Given the public discourse and the attitudes of many Western diplomats and intellectuals over the present war, it increasingly appears that these differences are not recognized by those who (consciously or not) push for a compromise in Ukraine, a kind of “draw.” Many continue to do so, no doubt in good faith and well-intentioned. But history offers abundant evidence that the road to hell is paved with good intentions.

So let us first try to define what can be considered a victory for Ukraine, what can be considered a victory for Russia and what can be considered a “draw.”

Ukrainian victory

Ukraine’s victory is the easiest to articulate because Kyiv has clearly defined it and repeatedly emphasized it, mainly through President Volodymyr Zelenskiy. In particular, it means a restoration of Ukraine’s territorial integrity within the pre-2014 borders, future security guarantees, criminal consequences for Russian war crimes and reparations for the material damage caused. Ukrainian membership in NATO and the European Union should also be part of (and a guarantor of) its victory.

Let us add that the legitimacy of these objectives, and accordingly of a Ukrainian victory, is quite strong. They are in accordance with international law, are supported by most of the Ukrainian population and are promoted by legitimate political representatives elected in free and democratic elections.

Russian victory

Victory for Russia is much harder to define, for several reasons. At first, Moscow’s aim in invading Ukraine was to take over the whole of the country and remove its legitimate, democratically elected government. After a blitzkrieg fiasco in the spring of 2022, the goal became taking control of as much of Ukraine as possible, and then annexing four specific regions (Luhansk, Donetsk, Zaporizhzhia and Kherson) to Russia.

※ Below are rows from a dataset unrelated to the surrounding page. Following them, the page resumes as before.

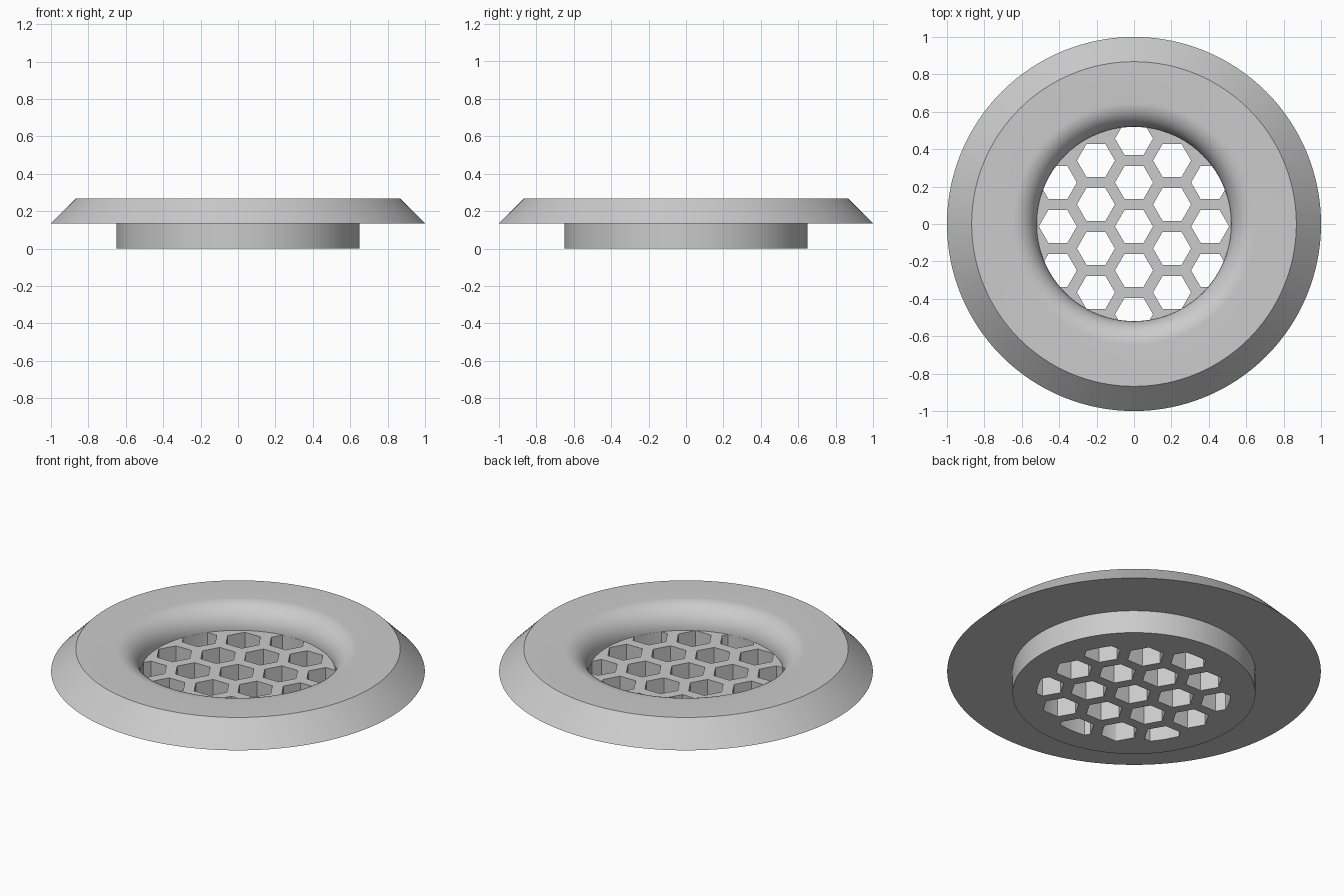
import bpy, bmesh
from math import sin, cos, pi, radians, sqrt, hypot
from mathutils import Matrix, Vector

cube = bpy.data.objects.get("Cube")
if cube:
    bpy.data.objects.remove(cube, do_unlink=True)

STEPS = 128          # sides around the axis
BORE = 0.52          # radius of the opening
COLLAR = 0.65        # radius of the lower collar
MID, TOP = 0.135, 0.268
PITCH = 0.235        # spacing of the honeycomb cells
APOTHEM = 0.088      # half the flat-to-flat width of a cell

grey = bpy.data.materials.new("light grey")
grey.use_nodes = True
grey.diffuse_color = (0.6, 0.6, 0.6, 1)
grey.node_tree.nodes["Principled BSDF"].inputs["Base Color"].default_value = grey.diffuse_color


def make_object(name, bm):
    bmesh.ops.recalc_face_normals(bm, faces=bm.faces)
    mesh = bpy.data.meshes.new(name)
    bm.to_mesh(mesh)
    bm.free()
    mesh.materials.append(grey)
    obj = bpy.data.objects.new(name, mesh)
    bpy.context.collection.objects.link(obj)
    return obj


def boolean(target, cutter, operation):
    bpy.context.view_layer.objects.active = target
    mod = target.modifiers.new("cut", 'BOOLEAN')
    mod.object, mod.operation, mod.solver = cutter, operation, 'EXACT'
    bpy.ops.object.modifier_apply(modifier=mod.name)
    bpy.data.objects.remove(cutter, do_unlink=True)


def prism(bm, radius, sides, x, y, low, high, turn=0):
    place = Matrix.Translation((x, y, (low + high) / 2)) @ Matrix.Rotation(turn, 4, 'Z')
    bmesh.ops.create_cone(bm, cap_ends=True, segments=sides, radius1=radius,
                          radius2=radius, depth=high - low, matrix=place)


# Flanged body: underside, collar, sloped rim, rounded throat and recessed floor
fillet = [(COLLAR - (COLLAR - BORE) * sin(a), MID + (TOP - MID) * cos(a))
          for a in (i * pi / 28 for i in range(15))]
profile = [(COLLAR, 0), (COLLAR, MID), (1, MID), (0.868, TOP)] + fillet
bm = bmesh.new()
rings = [[bm.verts.new((r * cos(2 * pi * i / STEPS), r * sin(2 * pi * i / STEPS), z))
          for i in range(STEPS)] for r, z in profile]
for lower, upper in zip(rings, rings[1:]):
    for i in range(STEPS):
        j = (i + 1) % STEPS
        bm.faces.new((lower[i], lower[j], upper[j], upper[i]))
bm.faces.new(rings[0])
bm.faces.new(rings[-1])
body = make_object("grated_flange", bm)

# Honeycomb cells, trimmed to the opening
bm = bmesh.new()
column_step = PITCH * sqrt(3) / 2
for col in range(-3, 4):
    for row in range(-4, 5):
        x = col * column_step
        y = (row + 0.5 * (col % 2)) * PITCH - 0.013
        if hypot(x, y) < BORE + APOTHEM:
            # corners point left and right, flats face front and back
            prism(bm, APOTHEM / cos(pi / 6), 6, x, y, -0.1, MID + 0.02)
# make sure a corner lies on the x axis of each cell
first = max(bm.verts, key=lambda v: v.co.x).co.copy()
cells = make_object("honeycomb_cutter", bm)
ref = cells.data.vertices
span_x = max(v.co.x for v in ref[:12]) - min(v.co.x for v in ref[:12])
if span_x < 2 * APOTHEM + 0.005:
    bm = bmesh.new()
    bm.from_mesh(cells.data)
    bm.verts.ensure_lookup_table()
    for k in range(0, len(bm.verts), 12):
        group = bm.verts[k:k + 12]
        centre = sum((v.co for v in group), Vector()) / 12
        bmesh.ops.rotate(bm, verts=group, cent=centre, matrix=Matrix.Rotation(pi / 6, 3, 'Z'))
    bm.to_mesh(cells.data)
    bm.free()

bm = bmesh.new()
prism(bm, BORE - 0.001, STEPS, 0, 0, -0.05, MID + 0.01)
boolean(cells, make_object("opening_limit", bm), 'INTERSECT')
boolean(body, cells, 'DIFFERENCE')

# Smooth the round surfaces, keep the rims and cell corners crisp
bpy.ops.object.select_all(action='DESELECT')
body.select_set(True)
bpy.context.view_layer.objects.active = body
bpy.ops.object.shade_smooth_by_angle(angle=radians(30))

Exactly what the Kremlin’s goal is today is not entirely clear. In one sense, the details do not terribly matter. The fundamental, unquestionable goal of President Vladimir Putin’s Russia can be seen from the outset as denying a Ukrainian victory: preventing Ukraine from existing as an independent, sovereign country that not only controls its own territory but also freely decides its future based on the will of the majority of its people. This is the basic objective that Russia is pursuing in Ukraine and which it has been pursuing ruthlessly and aggressively, in contravention of international law – not only today but since at least 2014.

Two outcomes

In this light, there are not three, but only two essential scenarios for the course of Russia’s war against Ukraine. There is no “draw.” Any outcome other than a Ukrainian victory, as they define it, would qualify as a victory for Russia.

At the same time, Ukraine will not be able to win without the help of its Western allies. While already at historically high levels, this assistance remains insufficient to deliver a Ukrainian victory. And, to reiterate, any compromise, frozen conflict or other form of stalemate means a Russian victory.

Neither Ukraine nor Russia will get to decide which of the two possible scenarios is realized. Both sides are doing and will do everything they can to win, and they cannot do much more than they are now doing. Instead, the winner will be decided by the West. The question is whether it will understand that there are only two viable options and help Ukraine further and faster than it has done so far.

Almost a year ago, I wrote about why I do not consider any compromise with President Putin to be a solution to the war. Over the past year, there has been ample evidence suggesting that a “draw” means victory for Russia. Yet the risk of such an outcome has not declined, but rather increased.

Source: GIS Reports